[Materials provided — start]

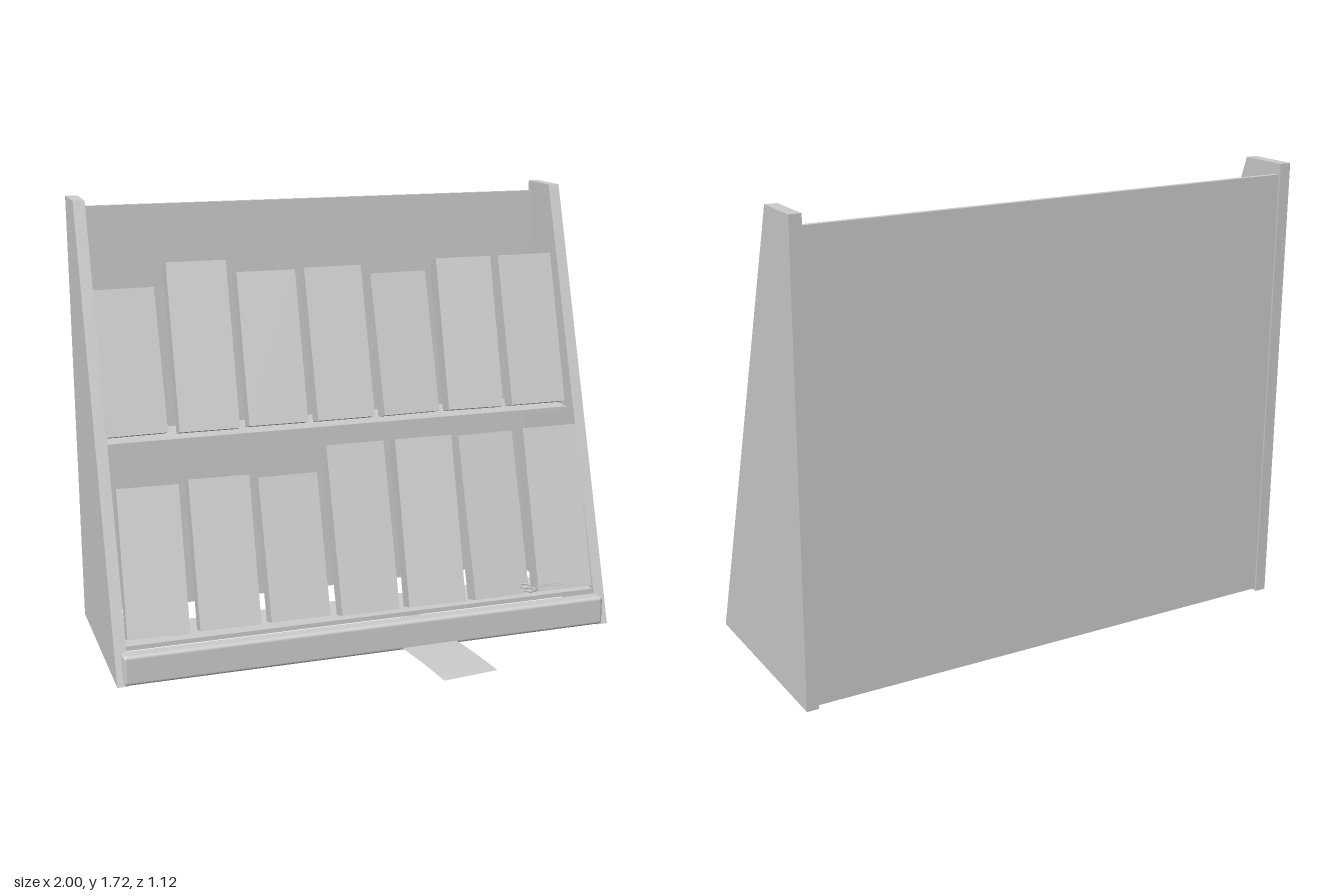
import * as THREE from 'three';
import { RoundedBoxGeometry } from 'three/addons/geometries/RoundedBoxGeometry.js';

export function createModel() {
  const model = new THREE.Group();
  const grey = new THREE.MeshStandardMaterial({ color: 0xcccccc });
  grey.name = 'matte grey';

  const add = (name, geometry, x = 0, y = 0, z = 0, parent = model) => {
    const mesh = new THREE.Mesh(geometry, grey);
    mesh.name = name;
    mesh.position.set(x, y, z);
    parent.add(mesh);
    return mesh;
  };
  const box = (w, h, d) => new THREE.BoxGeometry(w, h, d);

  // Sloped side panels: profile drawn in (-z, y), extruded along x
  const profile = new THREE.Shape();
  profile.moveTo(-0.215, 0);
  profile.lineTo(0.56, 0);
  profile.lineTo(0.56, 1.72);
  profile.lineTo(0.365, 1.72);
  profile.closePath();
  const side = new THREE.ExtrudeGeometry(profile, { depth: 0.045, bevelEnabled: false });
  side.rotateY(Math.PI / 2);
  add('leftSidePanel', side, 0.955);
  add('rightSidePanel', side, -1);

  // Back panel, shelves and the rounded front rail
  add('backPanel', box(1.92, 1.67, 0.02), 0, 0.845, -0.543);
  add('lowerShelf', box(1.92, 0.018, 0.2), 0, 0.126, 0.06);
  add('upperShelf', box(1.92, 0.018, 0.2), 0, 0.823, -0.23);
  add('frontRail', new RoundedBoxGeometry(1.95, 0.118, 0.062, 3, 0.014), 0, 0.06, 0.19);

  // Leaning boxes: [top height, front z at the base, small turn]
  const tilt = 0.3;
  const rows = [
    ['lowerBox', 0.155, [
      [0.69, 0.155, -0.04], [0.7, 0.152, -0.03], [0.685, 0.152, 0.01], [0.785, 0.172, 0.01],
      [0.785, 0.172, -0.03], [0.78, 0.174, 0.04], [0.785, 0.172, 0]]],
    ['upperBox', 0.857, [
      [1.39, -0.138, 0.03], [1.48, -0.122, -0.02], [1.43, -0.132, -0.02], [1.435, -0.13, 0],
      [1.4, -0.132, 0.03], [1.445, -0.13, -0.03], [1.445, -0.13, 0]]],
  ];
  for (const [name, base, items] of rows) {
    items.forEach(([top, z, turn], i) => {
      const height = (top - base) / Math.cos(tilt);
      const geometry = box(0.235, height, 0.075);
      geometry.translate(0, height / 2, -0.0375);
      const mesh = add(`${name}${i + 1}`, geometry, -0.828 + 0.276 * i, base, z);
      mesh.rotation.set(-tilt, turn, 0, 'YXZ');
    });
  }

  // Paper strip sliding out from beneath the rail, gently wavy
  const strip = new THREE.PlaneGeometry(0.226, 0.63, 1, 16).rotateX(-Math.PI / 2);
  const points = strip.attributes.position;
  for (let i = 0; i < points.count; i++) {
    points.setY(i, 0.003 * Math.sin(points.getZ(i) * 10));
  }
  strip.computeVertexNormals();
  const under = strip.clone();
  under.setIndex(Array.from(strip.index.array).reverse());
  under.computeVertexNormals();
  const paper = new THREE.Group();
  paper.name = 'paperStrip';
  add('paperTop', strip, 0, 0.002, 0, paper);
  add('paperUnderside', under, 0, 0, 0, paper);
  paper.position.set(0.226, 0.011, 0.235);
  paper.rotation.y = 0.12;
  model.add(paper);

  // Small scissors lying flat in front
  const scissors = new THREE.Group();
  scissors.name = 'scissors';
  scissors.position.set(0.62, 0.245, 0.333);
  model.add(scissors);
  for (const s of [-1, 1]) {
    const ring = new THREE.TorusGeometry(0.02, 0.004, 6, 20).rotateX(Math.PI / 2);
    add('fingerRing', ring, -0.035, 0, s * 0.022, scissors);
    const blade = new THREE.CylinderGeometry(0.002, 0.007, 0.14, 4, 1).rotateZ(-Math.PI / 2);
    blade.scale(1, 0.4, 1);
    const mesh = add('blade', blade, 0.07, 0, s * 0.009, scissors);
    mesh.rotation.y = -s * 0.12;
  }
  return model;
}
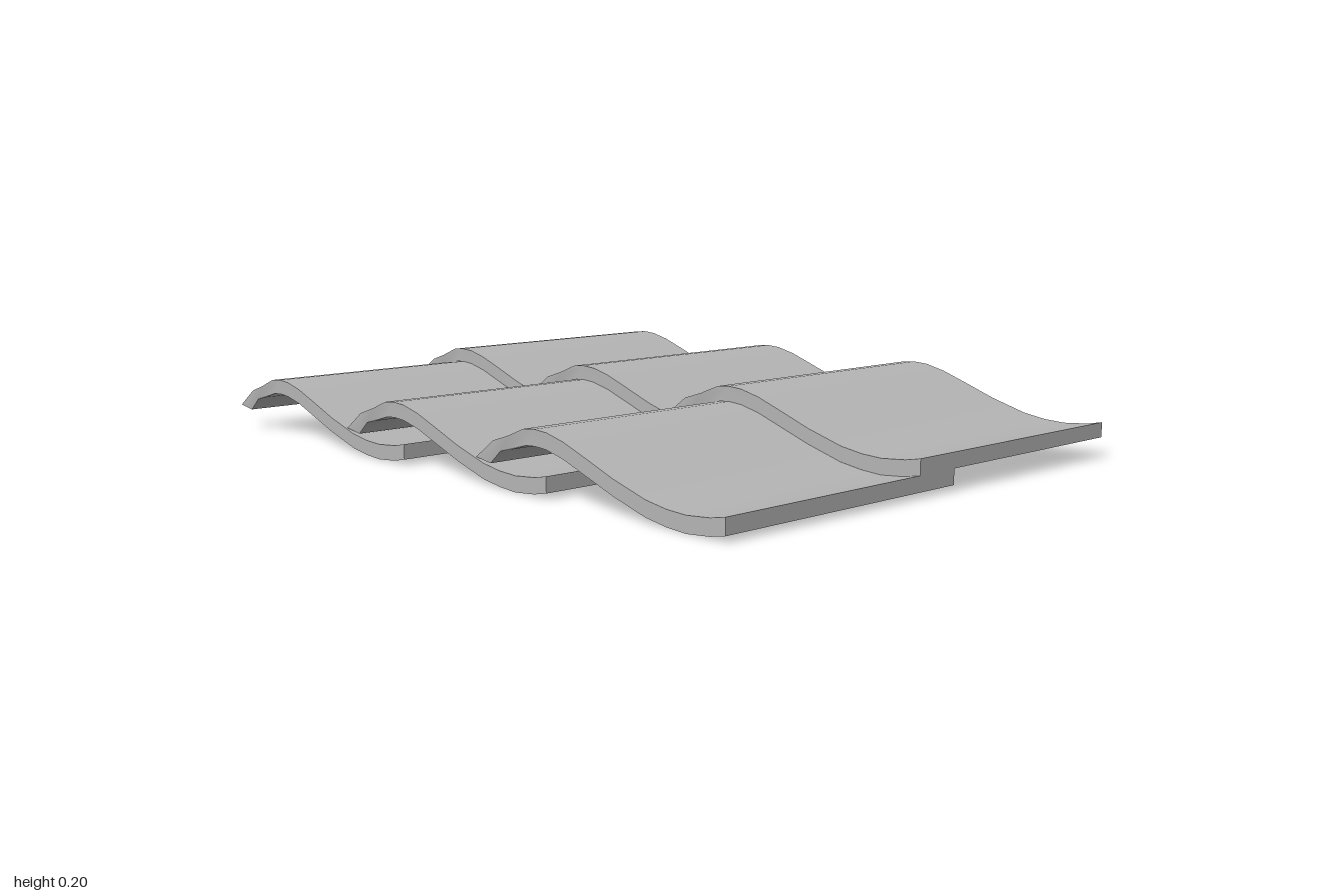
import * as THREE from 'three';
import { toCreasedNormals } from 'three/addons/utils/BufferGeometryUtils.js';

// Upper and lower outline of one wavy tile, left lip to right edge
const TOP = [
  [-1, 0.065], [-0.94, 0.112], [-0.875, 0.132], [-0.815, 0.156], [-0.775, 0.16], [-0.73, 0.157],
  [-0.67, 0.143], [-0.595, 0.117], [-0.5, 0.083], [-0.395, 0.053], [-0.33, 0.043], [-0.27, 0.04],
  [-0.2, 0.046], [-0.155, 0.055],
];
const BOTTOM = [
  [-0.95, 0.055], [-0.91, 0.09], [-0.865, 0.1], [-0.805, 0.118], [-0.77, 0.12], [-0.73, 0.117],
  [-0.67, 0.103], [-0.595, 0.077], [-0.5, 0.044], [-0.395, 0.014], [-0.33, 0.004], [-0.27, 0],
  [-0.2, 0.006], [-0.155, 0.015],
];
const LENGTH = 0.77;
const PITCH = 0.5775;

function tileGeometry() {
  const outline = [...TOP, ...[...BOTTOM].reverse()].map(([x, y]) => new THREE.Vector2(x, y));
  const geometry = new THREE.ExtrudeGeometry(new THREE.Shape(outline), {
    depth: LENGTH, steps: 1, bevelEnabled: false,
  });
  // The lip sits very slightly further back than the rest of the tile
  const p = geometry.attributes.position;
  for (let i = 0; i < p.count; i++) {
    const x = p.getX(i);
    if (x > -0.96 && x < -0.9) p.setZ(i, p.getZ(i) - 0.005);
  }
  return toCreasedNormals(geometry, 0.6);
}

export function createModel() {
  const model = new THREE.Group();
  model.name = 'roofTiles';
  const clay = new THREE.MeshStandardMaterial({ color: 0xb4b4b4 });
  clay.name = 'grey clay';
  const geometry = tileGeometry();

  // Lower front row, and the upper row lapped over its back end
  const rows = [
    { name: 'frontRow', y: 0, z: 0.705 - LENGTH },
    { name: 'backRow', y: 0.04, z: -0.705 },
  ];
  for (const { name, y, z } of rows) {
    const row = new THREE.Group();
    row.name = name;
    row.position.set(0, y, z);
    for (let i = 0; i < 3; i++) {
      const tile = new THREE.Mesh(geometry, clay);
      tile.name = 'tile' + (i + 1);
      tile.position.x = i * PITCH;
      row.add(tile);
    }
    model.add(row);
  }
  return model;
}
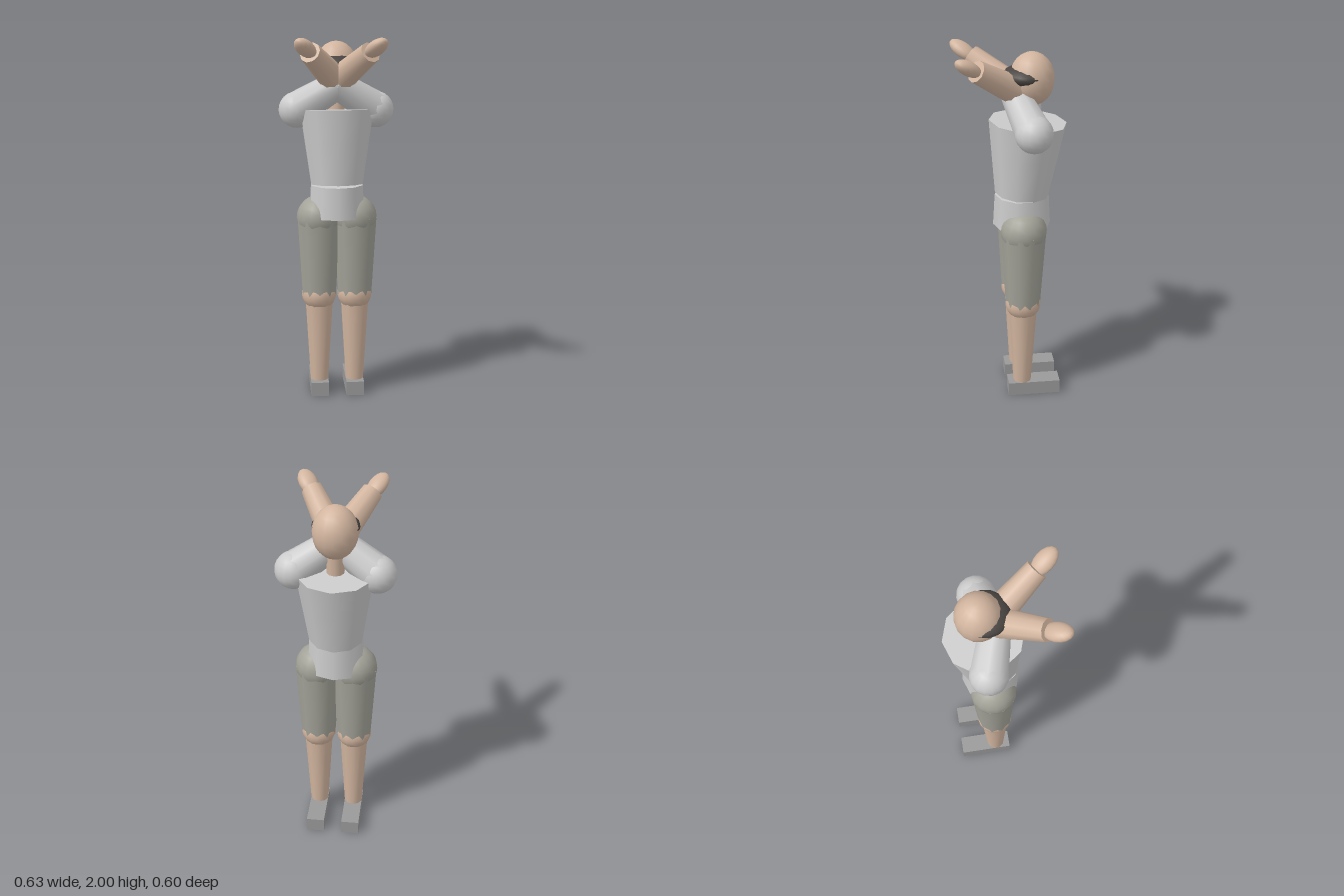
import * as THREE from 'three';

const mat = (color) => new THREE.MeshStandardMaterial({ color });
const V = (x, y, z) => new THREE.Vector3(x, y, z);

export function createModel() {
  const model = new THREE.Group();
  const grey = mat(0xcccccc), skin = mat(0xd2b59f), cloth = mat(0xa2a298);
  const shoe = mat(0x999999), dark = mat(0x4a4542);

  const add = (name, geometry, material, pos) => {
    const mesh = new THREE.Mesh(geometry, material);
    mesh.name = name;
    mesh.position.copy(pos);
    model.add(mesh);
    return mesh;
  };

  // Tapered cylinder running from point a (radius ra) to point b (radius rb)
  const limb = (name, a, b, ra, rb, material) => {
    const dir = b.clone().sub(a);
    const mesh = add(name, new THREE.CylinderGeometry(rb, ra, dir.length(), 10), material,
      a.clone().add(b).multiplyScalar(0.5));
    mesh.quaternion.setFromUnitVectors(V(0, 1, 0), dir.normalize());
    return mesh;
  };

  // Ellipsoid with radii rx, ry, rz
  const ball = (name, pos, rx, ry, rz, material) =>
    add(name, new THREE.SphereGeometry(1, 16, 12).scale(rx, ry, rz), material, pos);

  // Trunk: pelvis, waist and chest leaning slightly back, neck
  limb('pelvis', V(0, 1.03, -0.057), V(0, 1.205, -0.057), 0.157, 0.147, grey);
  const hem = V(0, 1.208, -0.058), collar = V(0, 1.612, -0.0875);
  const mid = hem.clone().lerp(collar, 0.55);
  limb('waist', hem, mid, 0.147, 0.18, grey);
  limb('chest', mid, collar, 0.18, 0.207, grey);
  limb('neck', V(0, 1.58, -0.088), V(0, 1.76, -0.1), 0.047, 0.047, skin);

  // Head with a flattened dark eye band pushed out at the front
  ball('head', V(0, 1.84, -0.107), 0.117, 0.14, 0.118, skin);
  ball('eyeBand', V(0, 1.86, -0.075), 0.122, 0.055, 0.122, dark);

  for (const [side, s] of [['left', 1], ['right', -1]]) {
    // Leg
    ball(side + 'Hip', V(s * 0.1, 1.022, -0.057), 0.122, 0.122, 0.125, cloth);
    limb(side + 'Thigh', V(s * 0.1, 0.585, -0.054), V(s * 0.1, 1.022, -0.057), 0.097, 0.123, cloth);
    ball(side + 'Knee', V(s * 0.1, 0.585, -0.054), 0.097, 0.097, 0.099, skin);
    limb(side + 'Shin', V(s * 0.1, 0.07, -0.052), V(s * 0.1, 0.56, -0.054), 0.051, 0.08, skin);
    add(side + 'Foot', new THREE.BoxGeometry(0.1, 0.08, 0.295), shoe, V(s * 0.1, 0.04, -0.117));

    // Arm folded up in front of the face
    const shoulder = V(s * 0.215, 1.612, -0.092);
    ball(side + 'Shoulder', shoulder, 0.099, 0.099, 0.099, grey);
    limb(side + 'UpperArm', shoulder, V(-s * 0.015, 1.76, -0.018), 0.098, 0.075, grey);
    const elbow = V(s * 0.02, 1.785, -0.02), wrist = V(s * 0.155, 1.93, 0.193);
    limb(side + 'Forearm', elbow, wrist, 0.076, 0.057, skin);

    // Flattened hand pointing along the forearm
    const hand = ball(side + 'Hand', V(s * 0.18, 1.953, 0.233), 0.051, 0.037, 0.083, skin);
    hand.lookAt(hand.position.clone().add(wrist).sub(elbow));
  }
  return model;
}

[Materials provided — finish]

__What to produce__
The required output is a verbatim repetition of the lines from the opening of the entries above through the line containing "profile.closePath();", inclusive, with no pictures and nothing else.

__Solution to this exercise__
import * as THREE from 'three';
import { RoundedBoxGeometry } from 'three/addons/geometries/RoundedBoxGeometry.js';

export function createModel() {
  const model = new THREE.Group();
  const grey = new THREE.MeshStandardMaterial({ color: 0xcccccc });
  grey.name = 'matte grey';

  const add = (name, geometry, x = 0, y = 0, z = 0, parent = model) => {
    const mesh = new THREE.Mesh(geometry, grey);
    mesh.name = name;
    mesh.position.set(x, y, z);
    parent.add(mesh);
    return mesh;
  };
  const box = (w, h, d) => new THREE.BoxGeometry(w, h, d);

  // Sloped side panels: profile drawn in (-z, y), extruded along x
  const profile = new THREE.Shape();
  profile.moveTo(-0.215, 0);
  profile.lineTo(0.56, 0);
  profile.lineTo(0.56, 1.72);
  profile.lineTo(0.365, 1.72);
  profile.closePath();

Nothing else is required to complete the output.